Updated as of January 24th,2009
She always worked either for or with the working people, and often she was at odds with union leaders. "Her skill was the invaluable but incalculable one of tending to men's spirits, of buoying them, of goading them to fight even though the battle seemed hopeless."
A dedication to Mother Jones
One of the boys said I was looking well. Of course I am. There is going to be a racket and I am going to be in it!
Pray for the dead, and fight like hell for the living!
spite of oppressors, in spite of false leaders, in spite of
labor's own lack of understanding of its needs, the cause of the
worker continues onward. Slowly his hours are shortened, giving
him leisure to read and to think. Slowly his standard of living
rises to include some of the good and beautiful things of the
world.

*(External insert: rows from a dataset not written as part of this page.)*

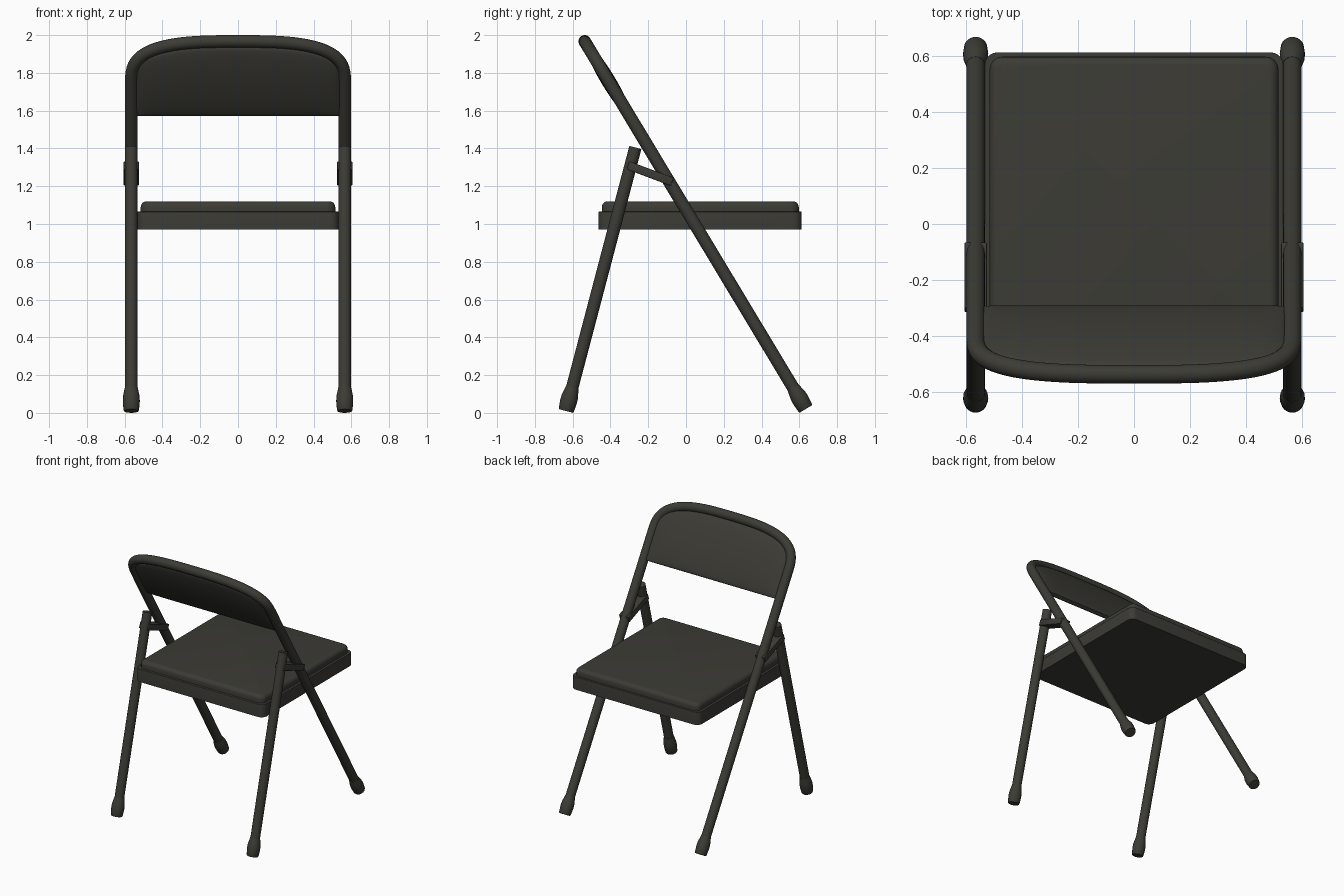
import bpy, bmesh, math
from mathutils import Vector, Matrix

if "Cube" in bpy.data.objects:
    bpy.data.objects.remove(bpy.data.objects["Cube"])

mat = bpy.data.materials.new("dark olive grey")
mat.diffuse_color = (0.045, 0.044, 0.036, 1)
mat.use_nodes = True
mat.node_tree.nodes["Principled BSDF"].inputs["Base Color"].default_value = mat.diffuse_color
TX, R = 0.565, 0.033          # tube offset from centre, tube radius


def finish(name, bm, angle=35):
    bmesh.ops.recalc_face_normals(bm, faces=bm.faces)
    me = bpy.data.meshes.new(name)
    bm.to_mesh(me)
    bm.free()
    ob = bpy.data.objects.new(name, me)
    bpy.context.collection.objects.link(ob)
    me.materials.append(mat)
    bpy.ops.object.select_all(action='DESELECT')
    ob.select_set(True)
    bpy.context.view_layer.objects.active = ob
    bpy.ops.object.shade_smooth_by_angle(angle=math.radians(angle))
    return ob


def sweep(name, pts, radii, side, n=24):
    """Capped round tube along a planar path; side = normal of that plane."""
    bm = bmesh.new()
    rings = []
    for i, p in enumerate(pts):
        t = (pts[min(i + 1, len(pts) - 1)] - pts[max(i - 1, 0)]).normalized()
        u = t.cross(side)
        rings.append([bm.verts.new(p + radii[i] * (math.cos(a) * u + math.sin(a) * side))
                      for a in (2 * math.pi * k / n for k in range(n))])
    for a, b in zip(rings, rings[1:]):
        for k in range(n):
            bm.faces.new((a[k], a[(k + 1) % n], b[(k + 1) % n], b[k]))
    bm.faces.new(rings[0])
    bm.faces.new(rings[-1])
    return finish(name, bm, 50)


def frame_y(z):
    return 0.635 - (z - 0.021) * 0.602


def arch_z(x):
    return 1.75 + 0.217 * max(0, 1 - abs(x / TX) ** 3) ** (1 / 3)


lean = Vector((0, -0.602, 1)).normalized()
normal = Vector((0, 1, 0.602)).normalized()

# Main frame: both long legs and the back arch in one bent tube
path = [(TX, 0.08)]
for i in range(49):
    a = math.pi * i / 48
    c, s = math.cos(a), max(0, math.sin(a))
    path.append((math.copysign(TX * abs(c) ** (2 / 3), c), 1.75 + 0.217 * s ** (2 / 3)))
path.append((-TX, 0.08))
pts = [Vector((x, frame_y(z), z)) for x, z in path]
sweep("main_frame", pts, [R] * len(pts), normal)

# Rear legs, feet and hinge links
rear_foot, rear_top = Vector((0, -0.635, 0.010)), Vector((0, -0.268, 1.405))
rear_dir = (rear_top - rear_foot).normalized()
FOOT = [(0, 0.038), (0.006, 0.041), (0.05, 0.045), (0.08, 0.044), (0.105, 0.039), (0.13, 0.034)]
for s, tag in ((-1, "left"), (1, "right")):
    off = Vector((s * TX, 0, 0))
    X = Vector((1, 0, 0))
    sweep("rear_leg_" + tag, [off + rear_foot + rear_dir * 0.05, off + rear_top], [R, R], X)
    for nm, base, d in (("rear_foot_", rear_foot, rear_dir),
                        ("main_foot_", Vector((0, 0.635, 0.021)), lean)):
        sweep(nm + tag, [off + base + d * h for h, r in FOOT], [r for h, r in FOOT], X)
    bm = bmesh.new()
    bmesh.ops.create_cube(bm, size=1, matrix=Matrix.Translation((s * TX, -0.19, 1.267))
                          @ Matrix.Rotation(math.radians(-20.5), 4, 'X')
                          @ Matrix.Diagonal((0.08, 0.25, 0.045, 1)))
    bmesh.ops.bevel(bm, geom=bm.edges[:], offset=0.004, segments=2, affect='EDGES', profile=0.5)
    finish("hinge_link_" + tag, bm)


def pad(name, hx, y0, y1, z0, z1, corner, edge):
    """Slab with rounded vertical corners and a rounded top rim."""
    bm = bmesh.new()
    bmesh.ops.create_cube(bm, size=1, matrix=Matrix.Translation((0, (y0 + y1) / 2, (z0 + z1) / 2))
                          @ Matrix.Diagonal((2 * hx, y1 - y0, z1 - z0, 1)))
    up = [e for e in bm.edges if abs(e.verts[0].co.z - e.verts[1].co.z) > 0.01]
    bmesh.ops.bevel(bm, geom=up, offset=corner, segments=6, affect='EDGES', profile=0.5)
    rim = [e for e in bm.edges if all(v.co.z > z1 - 1e-4 for v in e.verts)]
    bmesh.ops.bevel(bm, geom=rim, offset=edge, segments=5, affect='EDGES', profile=0.5)
    finish(name, bm)


# Seat pan and cushion
pad("seat_pan", 0.533, -0.463, 0.612, 0.97, 1.066, 0.045, 0.004)
pad("seat_cushion", 0.515, -0.445, 0.597, 1.06, 1.12, 0.045, 0.03)

# Backrest: softly padded panel filling the arch
bm = bmesh.new()
NU, NV, grids = 40, 16, []
for sign in (1, -1):
    g = []
    for i in range(NU + 1):
        x = 0.54 * math.sin(math.pi * (i / NU - 0.5))
        top = arch_z(x) - 0.027
        col = []
        for j in range(NV + 1):
            v = (1 - math.cos(math.pi * j / NV)) / 2
            z = 1.578 + (top - 1.578) * v
            puff = math.sqrt(max(0, math.sin(math.pi * v)) * max(0, 1 - (x / 0.54) ** 6))
            h = 0.012 + 0.026 * puff
            col.append(bm.verts.new(Vector((x, frame_y(z), z)) + normal * sign * h))
        g.append(col)
    for i in range(NU):
        for j in range(NV):
            bm.faces.new((g[i][j], g[i + 1][j], g[i + 1][j + 1], g[i][j + 1]))
    grids.append(g)
loop = ([(i, 0) for i in range(NU)] + [(NU, j) for j in range(NV)]
        + [(i, NV) for i in range(NU, 0, -1)] + [(0, j) for j in range(NV, 0, -1)])
A, B = grids
for (i, j), (k, l) in zip(loop, loop[1:] + loop[:1]):
    bm.faces.new((A[i][j], A[k][l], B[k][l], B[i][j]))
finish("backrest", bm)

Slowly the cause of his children becomes the cause of all.
His boy is taken from the breaker, his girl from the mill. slowly
those who create the wealth of the world are permitted to share
it. The future is in labor's strong, rough hands."
Mother Jones with the miners children
I met a little trapper boy one day. He was so small that his dinner bucket dragged on the ground.
"How old are you, lad!" I asked him.
"Twelve," he growled as he spat tobacco on the ground.
"Say son," I said, "I'm Mother Jones. You know me, don't you! I know you told the mine foreman you were twelve, but what did you tell the union!"
He looked at me with keen, sage eyes. Life had taught him suspicion and caution.
"Oh, the union’s different. I'm ten come Christmas."
"'Why don't you go to school!"
"Gee," he said-though it was really something stronger – "I ain't lost no leg!" He looked proudly at his little legs.
I knew what he meant: that lads went to school when they were incapacitated by accidents.
And you scarcely blamed the children for preferring mills and mines. The schools were wretched, poorly taught, the lessons dull.
Through the ceaseless efforts of the unions, through continual agitation, we have done away with the most outstanding evils of child labor in the mines. Pennsylvania has passed better and better laws. More and more children are going to school. Better schools have come to the mining districts. We have yet a long way to go. Fourteen years of age is still too young to begin the life of the breaker boy. There is still too little joy and beauty in the miner's life but one who like myself has watched the long, long struggle knows that the end is not yet.
"The governor can stop a strike any time. If I were the governor I would stop a strike by simply saying, "These men have a grievance and demand redress from you. Come and discuss these questions with the miners on the fair soil of America like intelligent, law-abiding citizens. If you refuse I will close up your mines. I will have the state operate mines for the benefit of the nation." It is not right for public officials to bring scabs and gunmen into any state. I am directly opposed to it myself, but if it is a question of strike or you go into slavery, then I say strike until the last one of us drop into our graves."
I did not stay long in one place. As soon as one showed interest in or sympathy for the children, she was suspected, and laid off. Then, too, the jobs went to grown-ups that could bring children. I left Alabama for South Carolina, working in many mills.
"The story of coal is always the same. It is a dark story. For a second's more sunlight, men must fight like tigers. For the privilege of seeing the color of their children's eyes by the light of the sun, fathers must fight like beasts in the jungle. That life may have something of decency, something of beauty -- a picture, a new dress, a bit of cheap lace fluttering in the window -- for this, men who work down in the mines must struggle and lose, struggle and win."
"When we come to consider that the American capitalists are investing in China with the idea of crushing out the unions of America it is time for use to wake from our slumbers. it is not alone in China they are doing this, but across our borders in Mexico you will find a $50,000,000 steel plant and a million dollar smelter. All along the line they are making moves. They do not go there to establish schools to make good mechanics. Modern ingenuity has made it possible for a child to run some of the machines and the child will get the job while the men must tramp. There are two forces in this and in every other nation of the world today. One force is the taker and the other force is the maker. The taker manufactures criminals and destroys womanhood and manhood.
More on Mother Jones on these sites:
Don't Forget The Union Label
by Thomas H. West ©1901 Thomas H. West
From American Labor Songs of the Nineteenth Century, Foner. Dedicated to the Woman's International Union Label League
from Women's History About. COM
19th century women's suffrage advocates:
20th century women's suffrage advocates:
Copyright © 2009; All rights Reserved Marianne C. Rafferty